Saved data entries:

※ ※ ※

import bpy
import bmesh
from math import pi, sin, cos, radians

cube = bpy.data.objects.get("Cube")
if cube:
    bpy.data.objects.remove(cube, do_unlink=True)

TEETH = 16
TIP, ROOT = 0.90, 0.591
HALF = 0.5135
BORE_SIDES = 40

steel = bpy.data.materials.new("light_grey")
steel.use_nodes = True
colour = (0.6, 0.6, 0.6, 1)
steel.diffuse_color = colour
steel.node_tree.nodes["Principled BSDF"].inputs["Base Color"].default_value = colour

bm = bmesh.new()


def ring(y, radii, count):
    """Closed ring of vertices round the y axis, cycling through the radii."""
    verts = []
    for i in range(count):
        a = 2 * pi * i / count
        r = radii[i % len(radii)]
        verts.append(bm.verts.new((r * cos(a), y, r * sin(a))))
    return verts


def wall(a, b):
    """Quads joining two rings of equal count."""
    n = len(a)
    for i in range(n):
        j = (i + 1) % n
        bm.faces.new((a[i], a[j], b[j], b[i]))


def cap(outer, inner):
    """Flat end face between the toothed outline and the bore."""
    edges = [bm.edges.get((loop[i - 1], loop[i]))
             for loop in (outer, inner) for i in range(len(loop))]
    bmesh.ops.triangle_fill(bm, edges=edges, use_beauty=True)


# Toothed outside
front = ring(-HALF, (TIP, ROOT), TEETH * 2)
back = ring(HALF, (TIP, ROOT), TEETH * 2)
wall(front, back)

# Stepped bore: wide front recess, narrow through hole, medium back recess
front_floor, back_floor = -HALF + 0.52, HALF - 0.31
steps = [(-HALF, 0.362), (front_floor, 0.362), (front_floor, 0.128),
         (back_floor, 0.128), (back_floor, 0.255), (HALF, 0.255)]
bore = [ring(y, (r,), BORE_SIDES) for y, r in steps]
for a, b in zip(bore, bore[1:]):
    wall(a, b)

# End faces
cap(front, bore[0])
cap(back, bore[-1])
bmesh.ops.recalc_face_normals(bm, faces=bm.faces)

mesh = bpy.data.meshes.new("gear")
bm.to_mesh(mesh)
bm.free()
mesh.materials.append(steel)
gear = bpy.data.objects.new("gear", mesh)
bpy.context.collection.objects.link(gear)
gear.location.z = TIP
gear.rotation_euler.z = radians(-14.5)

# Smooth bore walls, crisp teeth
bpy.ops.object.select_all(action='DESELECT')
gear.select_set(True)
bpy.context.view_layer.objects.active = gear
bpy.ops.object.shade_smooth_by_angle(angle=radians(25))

※ ※ ※

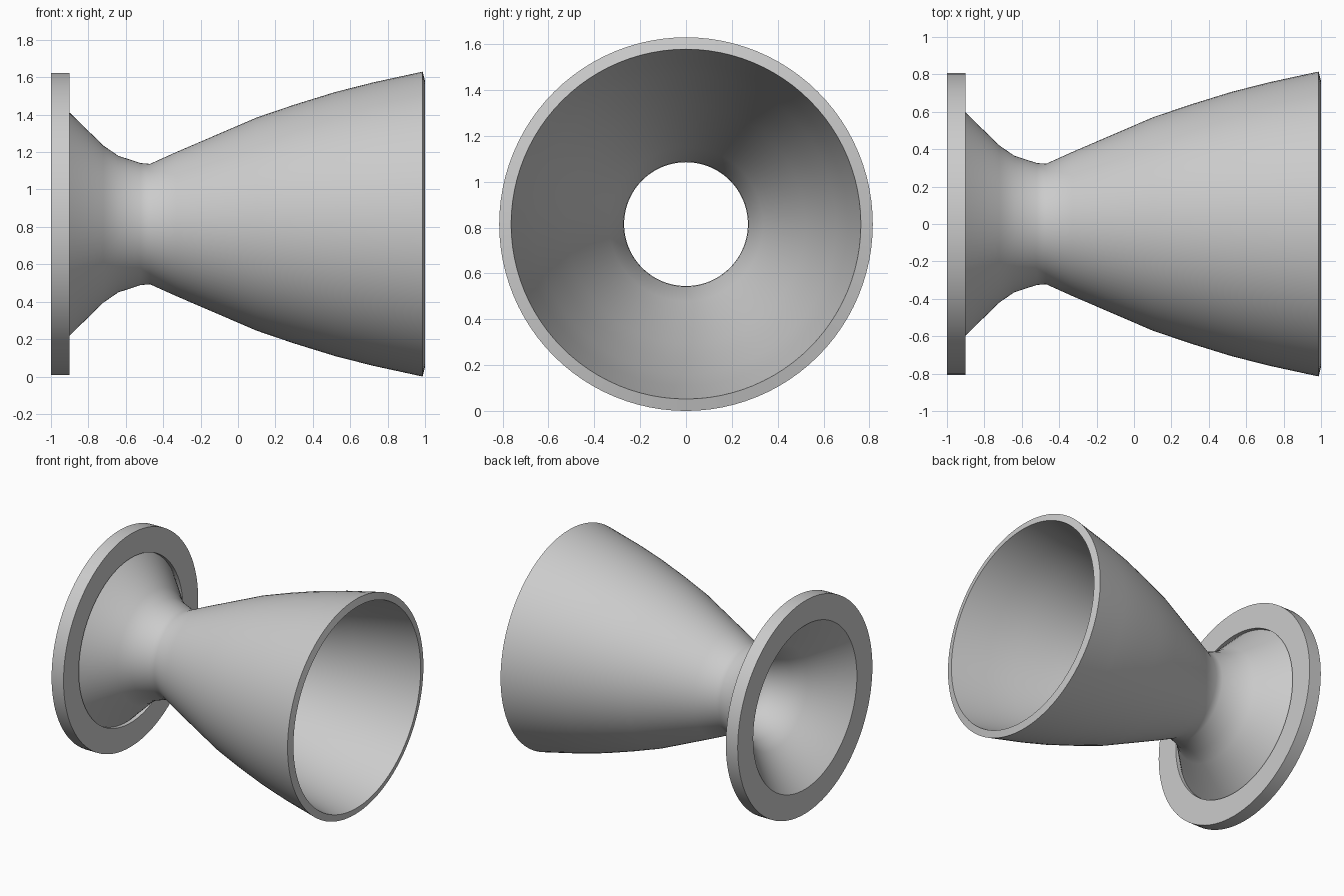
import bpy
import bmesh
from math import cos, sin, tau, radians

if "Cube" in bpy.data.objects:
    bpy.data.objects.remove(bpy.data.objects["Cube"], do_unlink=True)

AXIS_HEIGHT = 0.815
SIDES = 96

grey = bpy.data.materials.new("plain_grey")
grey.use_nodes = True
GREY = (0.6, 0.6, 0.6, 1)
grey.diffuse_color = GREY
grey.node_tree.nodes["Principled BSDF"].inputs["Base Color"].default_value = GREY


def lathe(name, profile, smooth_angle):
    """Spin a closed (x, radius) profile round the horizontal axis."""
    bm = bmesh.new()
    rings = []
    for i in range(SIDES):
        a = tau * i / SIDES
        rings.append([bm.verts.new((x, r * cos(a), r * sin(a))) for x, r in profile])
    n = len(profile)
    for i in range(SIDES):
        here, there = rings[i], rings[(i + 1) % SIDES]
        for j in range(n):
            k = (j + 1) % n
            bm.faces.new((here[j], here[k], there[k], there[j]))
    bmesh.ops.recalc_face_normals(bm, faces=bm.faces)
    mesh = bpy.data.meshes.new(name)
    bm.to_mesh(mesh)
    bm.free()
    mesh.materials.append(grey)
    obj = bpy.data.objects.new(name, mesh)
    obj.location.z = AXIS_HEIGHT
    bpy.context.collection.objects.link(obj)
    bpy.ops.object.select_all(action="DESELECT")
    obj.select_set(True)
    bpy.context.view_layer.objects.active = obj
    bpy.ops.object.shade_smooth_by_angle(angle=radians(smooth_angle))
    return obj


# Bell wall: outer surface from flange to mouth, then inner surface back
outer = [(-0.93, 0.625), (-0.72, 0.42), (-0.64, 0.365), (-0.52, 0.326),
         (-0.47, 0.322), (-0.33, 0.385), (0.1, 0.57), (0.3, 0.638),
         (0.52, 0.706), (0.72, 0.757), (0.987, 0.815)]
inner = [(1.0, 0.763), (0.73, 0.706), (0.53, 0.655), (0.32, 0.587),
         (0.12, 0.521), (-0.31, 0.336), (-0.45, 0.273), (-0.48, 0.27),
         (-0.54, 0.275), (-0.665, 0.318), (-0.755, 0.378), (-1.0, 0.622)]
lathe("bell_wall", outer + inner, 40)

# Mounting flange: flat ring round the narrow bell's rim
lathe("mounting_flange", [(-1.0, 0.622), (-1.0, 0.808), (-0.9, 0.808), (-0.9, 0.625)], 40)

※ ※ ※

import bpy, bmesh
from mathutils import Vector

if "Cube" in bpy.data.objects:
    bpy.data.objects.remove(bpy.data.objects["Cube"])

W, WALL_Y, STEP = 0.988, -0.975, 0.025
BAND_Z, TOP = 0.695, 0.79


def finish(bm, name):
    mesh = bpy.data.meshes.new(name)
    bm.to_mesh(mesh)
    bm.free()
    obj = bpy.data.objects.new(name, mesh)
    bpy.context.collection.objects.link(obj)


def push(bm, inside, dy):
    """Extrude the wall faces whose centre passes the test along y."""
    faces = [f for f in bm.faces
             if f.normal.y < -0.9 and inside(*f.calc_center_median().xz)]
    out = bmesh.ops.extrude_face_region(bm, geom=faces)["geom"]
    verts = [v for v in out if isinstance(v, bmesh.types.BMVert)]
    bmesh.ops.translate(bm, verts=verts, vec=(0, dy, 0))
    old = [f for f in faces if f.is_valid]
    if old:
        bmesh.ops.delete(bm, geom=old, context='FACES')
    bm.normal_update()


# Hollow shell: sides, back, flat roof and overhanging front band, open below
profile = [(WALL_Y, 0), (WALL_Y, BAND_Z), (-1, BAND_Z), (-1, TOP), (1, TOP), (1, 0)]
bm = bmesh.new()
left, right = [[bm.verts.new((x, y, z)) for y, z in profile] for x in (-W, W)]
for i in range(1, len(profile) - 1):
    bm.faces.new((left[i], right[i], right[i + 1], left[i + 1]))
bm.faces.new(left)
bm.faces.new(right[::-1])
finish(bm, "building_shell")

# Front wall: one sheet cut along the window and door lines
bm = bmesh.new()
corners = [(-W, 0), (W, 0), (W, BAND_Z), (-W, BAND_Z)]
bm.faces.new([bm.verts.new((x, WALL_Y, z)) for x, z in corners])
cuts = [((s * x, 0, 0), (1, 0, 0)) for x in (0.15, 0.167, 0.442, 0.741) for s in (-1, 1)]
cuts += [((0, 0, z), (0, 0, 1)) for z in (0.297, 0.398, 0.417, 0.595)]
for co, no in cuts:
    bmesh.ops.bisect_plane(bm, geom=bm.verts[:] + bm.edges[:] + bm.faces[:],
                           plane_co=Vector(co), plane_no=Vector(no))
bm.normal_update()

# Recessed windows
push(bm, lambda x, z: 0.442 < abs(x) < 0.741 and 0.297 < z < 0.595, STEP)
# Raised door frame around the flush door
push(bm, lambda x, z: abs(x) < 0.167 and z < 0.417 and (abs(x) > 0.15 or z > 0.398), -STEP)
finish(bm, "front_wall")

※ ※ ※

▸ **TASK PROMPT**
Please copy the lines in the records above between the one holding "W, WALL_Y, STEP = 0.988, -0.975, 0.025" and the one holding "corners = [(-W, 0), (W, 0), (W, BAND_Z), (-W, BAND_Z)]", inclusive, exactly and with no other line.

▸ **FINISHED TASK**
W, WALL_Y, STEP = 0.988, -0.975, 0.025
BAND_Z, TOP = 0.695, 0.79


def finish(bm, name):
    mesh = bpy.data.meshes.new(name)
    bm.to_mesh(mesh)
    bm.free()
    obj = bpy.data.objects.new(name, mesh)
    bpy.context.collection.objects.link(obj)


def push(bm, inside, dy):
    """Extrude the wall faces whose centre passes the test along y."""
    faces = [f for f in bm.faces
             if f.normal.y < -0.9 and inside(*f.calc_center_median().xz)]
    out = bmesh.ops.extrude_face_region(bm, geom=faces)["geom"]
    verts = [v for v in out if isinstance(v, bmesh.types.BMVert)]
    bmesh.ops.translate(bm, verts=verts, vec=(0, dy, 0))
    old = [f for f in faces if f.is_valid]
    if old:
        bmesh.ops.delete(bm, geom=old, context='FACES')
    bm.normal_update()


# Hollow shell: sides, back, flat roof and overhanging front band, open below
profile = [(WALL_Y, 0), (WALL_Y, BAND_Z), (-1, BAND_Z), (-1, TOP), (1, TOP), (1, 0)]
bm = bmesh.new()
left, right = [[bm.verts.new((x, y, z)) for y, z in profile] for x in (-W, W)]
for i in range(1, len(profile) - 1):
    bm.faces.new((left[i], right[i], right[i + 1], left[i + 1]))
bm.faces.new(left)
bm.faces.new(right[::-1])
finish(bm, "building_shell")

# Front wall: one sheet cut along the window and door lines
bm = bmesh.new()
corners = [(-W, 0), (W, 0), (W, BAND_Z), (-W, BAND_Z)]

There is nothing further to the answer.